▶ **WHAT THE TASK REQUIRES**
Copy out the data line by line exactly, from its start to the line bearing "grey.use_nodes = True", inclusive.

▶ **Stored data entries**
________
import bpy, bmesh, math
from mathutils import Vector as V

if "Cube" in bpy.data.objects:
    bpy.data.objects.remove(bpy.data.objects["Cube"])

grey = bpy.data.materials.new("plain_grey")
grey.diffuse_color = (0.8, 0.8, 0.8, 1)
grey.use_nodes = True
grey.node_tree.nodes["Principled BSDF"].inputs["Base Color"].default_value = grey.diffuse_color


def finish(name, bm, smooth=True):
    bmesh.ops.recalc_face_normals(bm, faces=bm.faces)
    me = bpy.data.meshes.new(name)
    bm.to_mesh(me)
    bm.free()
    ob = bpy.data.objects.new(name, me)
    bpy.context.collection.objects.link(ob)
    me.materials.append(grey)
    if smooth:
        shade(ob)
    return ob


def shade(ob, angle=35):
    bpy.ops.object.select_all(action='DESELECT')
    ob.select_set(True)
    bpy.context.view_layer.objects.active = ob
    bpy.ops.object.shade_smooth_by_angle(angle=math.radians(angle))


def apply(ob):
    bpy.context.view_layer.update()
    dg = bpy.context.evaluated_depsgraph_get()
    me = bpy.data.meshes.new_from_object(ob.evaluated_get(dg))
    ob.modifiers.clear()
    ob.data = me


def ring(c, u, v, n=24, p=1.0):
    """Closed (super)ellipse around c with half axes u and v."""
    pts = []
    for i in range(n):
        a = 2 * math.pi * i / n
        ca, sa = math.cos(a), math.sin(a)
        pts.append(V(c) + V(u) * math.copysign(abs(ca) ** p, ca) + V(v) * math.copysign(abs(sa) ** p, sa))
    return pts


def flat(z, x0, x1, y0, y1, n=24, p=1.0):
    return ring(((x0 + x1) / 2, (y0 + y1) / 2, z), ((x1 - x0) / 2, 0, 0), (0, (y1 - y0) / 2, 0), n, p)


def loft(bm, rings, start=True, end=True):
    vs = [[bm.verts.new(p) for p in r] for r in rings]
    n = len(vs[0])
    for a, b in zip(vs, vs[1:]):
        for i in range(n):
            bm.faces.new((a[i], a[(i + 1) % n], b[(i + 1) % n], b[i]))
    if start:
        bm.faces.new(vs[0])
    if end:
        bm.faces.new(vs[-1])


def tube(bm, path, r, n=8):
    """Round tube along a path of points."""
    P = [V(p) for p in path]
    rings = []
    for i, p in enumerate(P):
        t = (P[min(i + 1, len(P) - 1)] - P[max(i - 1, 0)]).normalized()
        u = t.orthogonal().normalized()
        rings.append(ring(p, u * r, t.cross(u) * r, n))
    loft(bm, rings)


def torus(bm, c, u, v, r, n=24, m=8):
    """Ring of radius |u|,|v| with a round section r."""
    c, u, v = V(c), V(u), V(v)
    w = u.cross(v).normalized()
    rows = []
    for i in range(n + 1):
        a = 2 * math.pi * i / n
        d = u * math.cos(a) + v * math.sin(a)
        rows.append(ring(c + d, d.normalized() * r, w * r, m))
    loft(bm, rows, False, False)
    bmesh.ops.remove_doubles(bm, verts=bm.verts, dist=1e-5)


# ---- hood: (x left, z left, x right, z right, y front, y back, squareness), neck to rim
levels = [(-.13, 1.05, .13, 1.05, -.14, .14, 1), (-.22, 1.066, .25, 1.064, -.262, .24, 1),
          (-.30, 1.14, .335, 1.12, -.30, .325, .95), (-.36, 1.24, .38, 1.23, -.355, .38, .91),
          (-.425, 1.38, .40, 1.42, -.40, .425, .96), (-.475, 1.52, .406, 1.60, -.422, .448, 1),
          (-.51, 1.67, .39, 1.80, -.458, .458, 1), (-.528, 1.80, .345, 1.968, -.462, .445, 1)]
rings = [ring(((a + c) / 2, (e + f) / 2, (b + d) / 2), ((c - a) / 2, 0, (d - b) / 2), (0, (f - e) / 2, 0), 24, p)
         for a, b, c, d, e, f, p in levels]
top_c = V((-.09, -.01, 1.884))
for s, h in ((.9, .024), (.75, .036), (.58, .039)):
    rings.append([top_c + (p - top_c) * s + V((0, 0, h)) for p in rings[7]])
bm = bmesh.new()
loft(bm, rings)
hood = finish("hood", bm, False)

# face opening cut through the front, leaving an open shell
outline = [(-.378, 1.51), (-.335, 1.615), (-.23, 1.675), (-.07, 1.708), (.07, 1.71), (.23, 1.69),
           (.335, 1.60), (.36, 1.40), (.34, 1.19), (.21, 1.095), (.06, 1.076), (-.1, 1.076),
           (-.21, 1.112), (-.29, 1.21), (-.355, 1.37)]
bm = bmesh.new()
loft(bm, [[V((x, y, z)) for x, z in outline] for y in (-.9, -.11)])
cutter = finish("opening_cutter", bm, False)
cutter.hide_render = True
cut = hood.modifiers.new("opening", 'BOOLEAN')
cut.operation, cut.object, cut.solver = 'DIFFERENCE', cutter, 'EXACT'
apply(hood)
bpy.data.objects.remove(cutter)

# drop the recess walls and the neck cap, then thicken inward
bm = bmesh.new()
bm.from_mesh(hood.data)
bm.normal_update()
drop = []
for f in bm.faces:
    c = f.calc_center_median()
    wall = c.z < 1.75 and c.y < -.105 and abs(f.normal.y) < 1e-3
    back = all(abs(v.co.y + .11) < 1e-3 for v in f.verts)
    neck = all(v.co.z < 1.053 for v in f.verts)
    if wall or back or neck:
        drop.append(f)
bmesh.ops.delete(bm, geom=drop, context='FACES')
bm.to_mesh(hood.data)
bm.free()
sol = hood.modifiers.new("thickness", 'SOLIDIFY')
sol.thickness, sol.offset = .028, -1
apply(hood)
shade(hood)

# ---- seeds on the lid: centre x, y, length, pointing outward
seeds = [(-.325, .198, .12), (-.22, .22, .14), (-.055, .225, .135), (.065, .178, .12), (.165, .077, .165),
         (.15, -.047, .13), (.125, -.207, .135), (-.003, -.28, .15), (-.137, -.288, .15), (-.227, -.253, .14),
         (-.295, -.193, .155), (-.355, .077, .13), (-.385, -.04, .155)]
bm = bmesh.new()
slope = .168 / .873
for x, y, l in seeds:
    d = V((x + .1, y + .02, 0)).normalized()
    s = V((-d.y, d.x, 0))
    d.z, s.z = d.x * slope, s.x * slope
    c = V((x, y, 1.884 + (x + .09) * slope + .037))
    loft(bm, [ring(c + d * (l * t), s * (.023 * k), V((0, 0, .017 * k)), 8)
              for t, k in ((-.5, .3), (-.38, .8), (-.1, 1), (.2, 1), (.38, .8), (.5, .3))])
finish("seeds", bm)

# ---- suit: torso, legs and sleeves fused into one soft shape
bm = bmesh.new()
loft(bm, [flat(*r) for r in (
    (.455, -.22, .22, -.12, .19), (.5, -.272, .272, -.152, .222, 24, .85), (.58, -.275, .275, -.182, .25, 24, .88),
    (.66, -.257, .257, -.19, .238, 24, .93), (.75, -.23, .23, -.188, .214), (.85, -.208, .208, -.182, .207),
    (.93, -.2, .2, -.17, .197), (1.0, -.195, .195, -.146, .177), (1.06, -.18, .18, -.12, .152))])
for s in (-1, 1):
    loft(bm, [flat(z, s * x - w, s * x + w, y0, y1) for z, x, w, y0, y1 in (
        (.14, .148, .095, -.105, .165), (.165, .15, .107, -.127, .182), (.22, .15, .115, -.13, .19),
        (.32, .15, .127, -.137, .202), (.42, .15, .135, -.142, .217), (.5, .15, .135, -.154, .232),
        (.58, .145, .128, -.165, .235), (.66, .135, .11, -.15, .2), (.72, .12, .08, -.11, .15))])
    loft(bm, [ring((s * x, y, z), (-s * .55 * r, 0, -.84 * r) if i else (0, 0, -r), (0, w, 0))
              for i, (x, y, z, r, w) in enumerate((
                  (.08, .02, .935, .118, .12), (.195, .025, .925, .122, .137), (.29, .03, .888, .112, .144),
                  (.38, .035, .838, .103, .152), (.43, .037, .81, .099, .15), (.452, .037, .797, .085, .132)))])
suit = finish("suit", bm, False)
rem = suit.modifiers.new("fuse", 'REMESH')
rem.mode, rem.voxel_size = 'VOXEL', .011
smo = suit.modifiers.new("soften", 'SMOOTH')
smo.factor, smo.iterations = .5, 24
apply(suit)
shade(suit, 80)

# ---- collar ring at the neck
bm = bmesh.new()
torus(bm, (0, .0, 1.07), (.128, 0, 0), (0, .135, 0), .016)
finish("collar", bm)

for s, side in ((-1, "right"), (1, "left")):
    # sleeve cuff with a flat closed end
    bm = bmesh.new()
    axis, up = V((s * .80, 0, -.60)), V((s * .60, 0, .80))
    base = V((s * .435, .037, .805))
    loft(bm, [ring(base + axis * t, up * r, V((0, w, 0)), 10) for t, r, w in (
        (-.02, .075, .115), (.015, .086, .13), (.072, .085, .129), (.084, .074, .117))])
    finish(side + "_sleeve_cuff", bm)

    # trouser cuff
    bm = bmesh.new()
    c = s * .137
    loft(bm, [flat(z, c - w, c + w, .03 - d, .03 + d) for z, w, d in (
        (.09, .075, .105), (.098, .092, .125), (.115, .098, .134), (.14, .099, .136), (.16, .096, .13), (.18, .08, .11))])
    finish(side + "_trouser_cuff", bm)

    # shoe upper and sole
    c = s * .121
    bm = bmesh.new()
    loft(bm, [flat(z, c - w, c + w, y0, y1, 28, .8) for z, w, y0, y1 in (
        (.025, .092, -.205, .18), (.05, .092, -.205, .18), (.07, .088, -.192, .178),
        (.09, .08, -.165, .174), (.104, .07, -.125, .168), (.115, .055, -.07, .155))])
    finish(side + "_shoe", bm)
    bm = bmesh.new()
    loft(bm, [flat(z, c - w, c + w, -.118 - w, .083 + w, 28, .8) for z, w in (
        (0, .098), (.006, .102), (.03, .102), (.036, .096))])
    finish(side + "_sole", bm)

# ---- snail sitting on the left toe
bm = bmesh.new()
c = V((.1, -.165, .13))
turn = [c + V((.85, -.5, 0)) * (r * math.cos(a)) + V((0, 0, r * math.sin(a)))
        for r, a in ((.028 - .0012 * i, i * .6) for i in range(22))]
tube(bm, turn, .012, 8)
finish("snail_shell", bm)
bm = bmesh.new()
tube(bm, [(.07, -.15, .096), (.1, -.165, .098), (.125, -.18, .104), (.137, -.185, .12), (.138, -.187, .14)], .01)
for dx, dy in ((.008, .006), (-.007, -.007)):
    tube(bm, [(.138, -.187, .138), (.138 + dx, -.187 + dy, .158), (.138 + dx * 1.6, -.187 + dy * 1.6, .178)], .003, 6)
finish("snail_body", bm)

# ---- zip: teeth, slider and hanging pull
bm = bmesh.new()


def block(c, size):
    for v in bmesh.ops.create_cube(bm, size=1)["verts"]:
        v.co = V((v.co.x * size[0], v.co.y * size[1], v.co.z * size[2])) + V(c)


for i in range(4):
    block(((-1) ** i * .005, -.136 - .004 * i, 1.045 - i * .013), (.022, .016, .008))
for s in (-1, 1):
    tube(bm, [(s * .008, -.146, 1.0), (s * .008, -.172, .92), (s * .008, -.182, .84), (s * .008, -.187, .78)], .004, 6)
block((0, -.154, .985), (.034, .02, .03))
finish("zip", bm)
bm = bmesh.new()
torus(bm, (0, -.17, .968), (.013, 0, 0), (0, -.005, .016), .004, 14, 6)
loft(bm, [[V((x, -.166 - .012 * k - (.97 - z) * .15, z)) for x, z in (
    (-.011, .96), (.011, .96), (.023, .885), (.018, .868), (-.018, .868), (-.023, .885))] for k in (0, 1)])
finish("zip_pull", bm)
________
▶ **THE COMPLETED TASK**
import bpy, bmesh, math
from mathutils import Vector as V

if "Cube" in bpy.data.objects:
    bpy.data.objects.remove(bpy.data.objects["Cube"])

grey = bpy.data.materials.new("plain_grey")
grey.diffuse_color = (0.8, 0.8, 0.8, 1)
grey.use_nodes = True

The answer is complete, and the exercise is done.